What to produce → Every line of the entries below that carries the string "False" should be copied.

Source data →
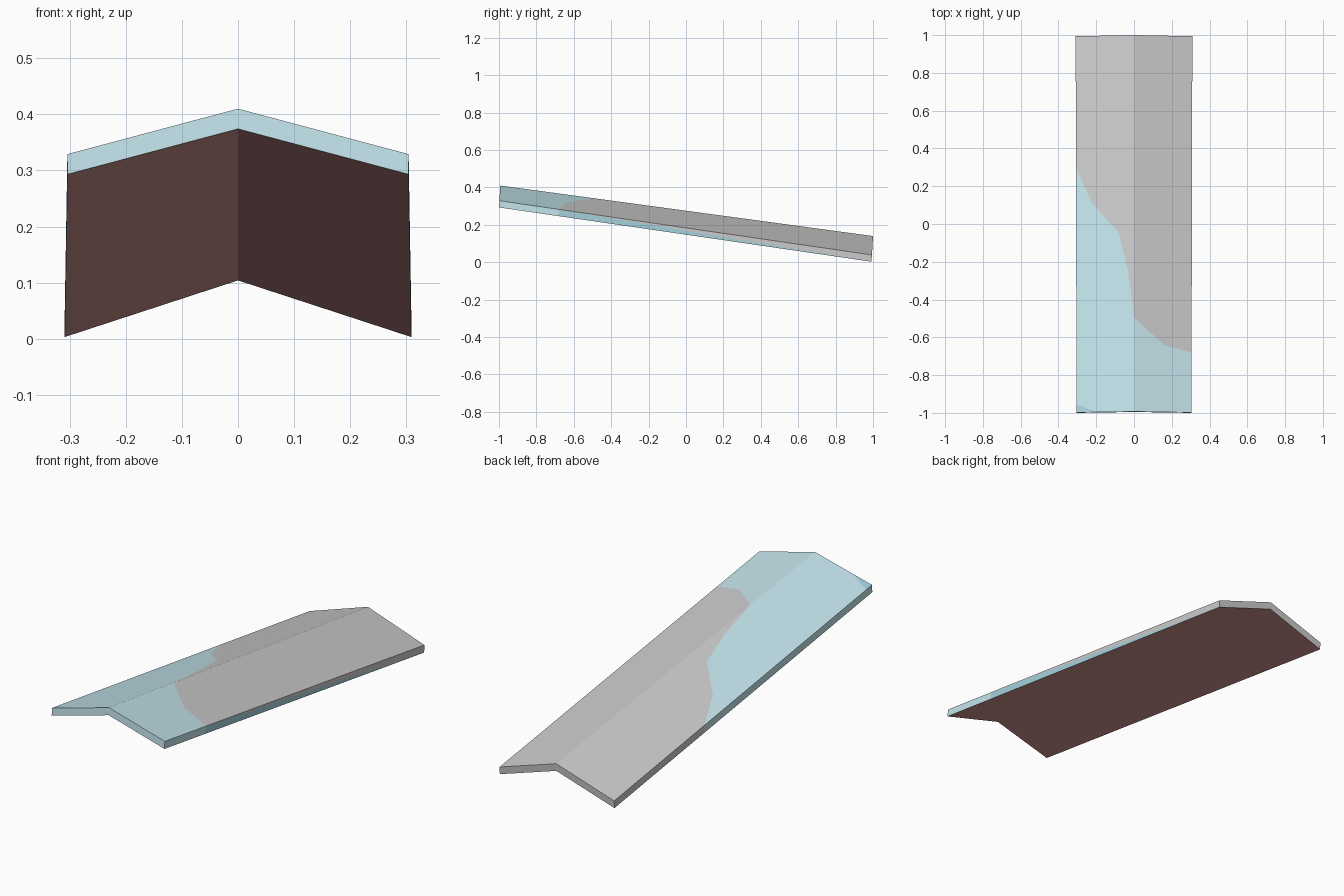
import bpy
import bmesh

if "Cube" in bpy.data.objects:
    bpy.data.objects.remove(bpy.data.objects["Cube"])

HALF, THICK = 0.305, 0.036


def point(x, y, top=True):
    """Place a plan position on the top or underside of the sloping gable."""
    t = (y + 1) / 2
    apex = 0.41 - 0.27 * t
    drop = 0.081 + 0.02 * t
    z = apex - drop * abs(x) / HALF - (0 if top else THICK)
    low = apex - drop - THICK
    return (x * (0.997 + 0.016 * t), y * 0.996 - 0.004 + 0.06 * (z - low), z)


def material(name, rgb):
    m = bpy.data.materials.new(name)
    m.diffuse_color = (*rgb, 1)
    m.use_nodes = True
    m.node_tree.nodes["Principled BSDF"].inputs["Base Color"].default_value = m.diffuse_color
    return m


GREY, TEAL, DARK, RED = range(4)
bm = bmesh.new()


def face(points, mat):
    f = bm.faces.new([bm.verts.new(point(*p)) for p in points])
    f.material_index = mat


# Irregular edge between the teal and grey covering
left = [(-HALF, 0.30), (-0.22, 0.11), (-0.08, -0.05), (-0.03, -0.26), (0, -0.5)]
right = [(0, -0.5), (0.16, -0.645), (HALF, -0.68)]

# Top slopes
face(left + [(0, 1), (-HALF, 1)], GREY)
face(left + [(0, -1), (-0.2, -1), (-HALF, -0.955)], TEAL)
face([(-HALF, -0.955), (-HALF, -1), (-0.2, -1)], DARK)
face(right + [(HALF, 1), (0, 1)], GREY)
face(right + [(HALF, -1), (0, -1)], TEAL)

for s in (-HALF, HALF):
    # Underside, front and back ends
    face([(0, -1, False), (s, -1, False), (s, 1, False), (0, 1, False)], RED)
    for y, mat in ((-1, TEAL), (1, GREY)):
        face([(0, y), (s, y), (s, y, False), (0, y, False)], mat)
    # Front part of each eave
    y = 0.30 if s < 0 else -0.68
    face([(s, -1), (s, y), (s, y, False), (s, -1, False)], TEAL)

# Back part of the eaves, with a tapering dark strip on the right
face([(-HALF, 0.30), (-HALF, 1), (-HALF, 1, False), (-HALF, 0.30, False)], GREY)
face([(HALF, -0.68), (HALF, 1), (HALF, 1, False)], GREY)
face([(HALF, -0.68), (HALF, 1, False), (HALF, -0.68, False)], DARK)

bmesh.ops.remove_doubles(bm, verts=bm.verts, dist=0.0005)
bmesh.ops.recalc_face_normals(bm, faces=bm.faces)
mesh = bpy.data.meshes.new("gable_roof")
bm.to_mesh(mesh)
bm.free()
for m in (material("grey", (0.8, 0.8, 0.8)), material("teal", (0.55, 0.78, 0.84)),
          material("dark_teal", (0.38, 0.64, 0.71)), material("red", (0.62, 0.3, 0.28))):
    mesh.materials.append(m)
roof = bpy.data.objects.new("gable_roof", mesh)
bpy.context.collection.objects.link(roof)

Answer to this exercise →
    face([(0, -1, False), (s, -1, False), (s, 1, False), (0, 1, False)], RED)
        face([(0, y), (s, y), (s, y, False), (0, y, False)], mat)
    face([(s, -1), (s, y), (s, y, False), (s, -1, False)], TEAL)
face([(-HALF, 0.30), (-HALF, 1), (-HALF, 1, False), (-HALF, 0.30, False)], GREY)
face([(HALF, -0.68), (HALF, 1), (HALF, 1, False)], GREY)
face([(HALF, -0.68), (HALF, 1, False), (HALF, -0.68, False)], DARK)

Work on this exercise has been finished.